NEI director Dr. Paul Sieving gives an “audacious goals” charge for innovative research.
President Kennedy’s May 25, 1961, challenge to Congress and the nation helped launch a man to the moon and spurred major advances in science and engineering. The National Eye Institute is now considering its own “moonshot.” This past February, NEI called together a group of about 200 scientists, physicians, engineers, venture capitalists and philanthropists to help look into the future and identify bold and innovative directions in vision research—what the institute refers to as Audacious Goals.
“Given the remarkable tools of biology developed during the past decade, can we leverage collective action to accomplish something big and remarkable over the next 10, 12 or 15 years? Can we imagine doing something that would not happen on its own without coordinated action?” asked NEI director Dr. Paul Sieving, in his charge to participants at the start of the recent meeting held at the Bolger Center in nearby Potomac, Md. “We are here at the Audacious Goals Development Meeting to give rational, balanced thought on how to proceed.”
“The idea, here, is to have a bold vision for vision,” said NIH director Dr. Francis Collins, who helped frame the meeting in his remarks before the group. “I think this is a wonderful idea that Paul, colleagues and the National Advisory Eye Council have come up with to really challenge the field to think beyond the usual next-steps approach into something longer term and potentially revolutionary.” Collins went on to say that the vision community has played a large part in advancing biomedical research, noting recent breakthroughs in population genetics, stem cells and gene therapy.
The meeting was part of the Audacious Goals Initiative that NEI is conducting to stimulate innovation and set priorities within the vision research community. NEI launched the initiative in August 2012 with a request for public input and a cash prize competition. In fall 2012, nearly 500 people from around the country submitted ideas through the challenge. After de-identification of the one-page submissions, a group of 80 scientists from across the country winnowed these to the top 80 entries. A panel of federal scientists reviewed the top entries and named 10 winners.
The 10 winning ideas were categorized into six broad topics for participants to discuss at the meeting.

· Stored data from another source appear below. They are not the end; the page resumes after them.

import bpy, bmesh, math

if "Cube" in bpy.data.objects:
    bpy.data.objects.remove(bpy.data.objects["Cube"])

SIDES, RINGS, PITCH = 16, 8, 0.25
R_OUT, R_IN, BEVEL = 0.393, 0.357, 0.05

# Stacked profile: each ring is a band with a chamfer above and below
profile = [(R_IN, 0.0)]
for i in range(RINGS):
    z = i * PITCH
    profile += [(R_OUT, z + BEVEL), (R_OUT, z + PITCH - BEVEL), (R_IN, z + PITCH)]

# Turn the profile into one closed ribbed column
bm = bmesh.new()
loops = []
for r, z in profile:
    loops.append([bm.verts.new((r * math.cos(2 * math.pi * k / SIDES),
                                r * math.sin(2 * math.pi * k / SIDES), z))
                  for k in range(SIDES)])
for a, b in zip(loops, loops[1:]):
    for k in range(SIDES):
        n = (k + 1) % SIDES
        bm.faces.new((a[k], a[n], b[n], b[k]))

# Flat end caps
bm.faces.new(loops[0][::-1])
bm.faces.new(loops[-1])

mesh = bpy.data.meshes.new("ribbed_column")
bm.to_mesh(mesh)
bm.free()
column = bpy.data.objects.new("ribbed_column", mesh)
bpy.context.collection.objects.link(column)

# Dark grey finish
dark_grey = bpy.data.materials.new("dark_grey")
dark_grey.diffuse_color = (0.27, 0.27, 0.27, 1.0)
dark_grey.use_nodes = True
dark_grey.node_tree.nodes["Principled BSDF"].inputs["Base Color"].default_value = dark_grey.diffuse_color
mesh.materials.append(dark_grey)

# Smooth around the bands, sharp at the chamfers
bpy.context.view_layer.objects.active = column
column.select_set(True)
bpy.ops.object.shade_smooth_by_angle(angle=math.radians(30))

After nearly 2 days of facilitated brainstorming, the participants proposed the following goals:
Eliminate age-related eye disease; preserve and restore vision for patients affected by many forms of eye disease through the delivery and modification of genetic information; develop a comprehensive systems-based model of vision; develop comprehensive maps of visual function in health and disease; restore sight by regeneration of the neural retina; restore useful vision to people who are blind due to retinal disease, using prosthetics, optogenetics or small molecules.
With help from its advisory council, NEI is now weighing the proposed goals and other ideas generated from the meeting as it establishes a final set of audacious goals and strategies and begins to set them in motion.
For more information about the initiative, visit www.nei.nih.gov/agmeeting/.— Dustin Hays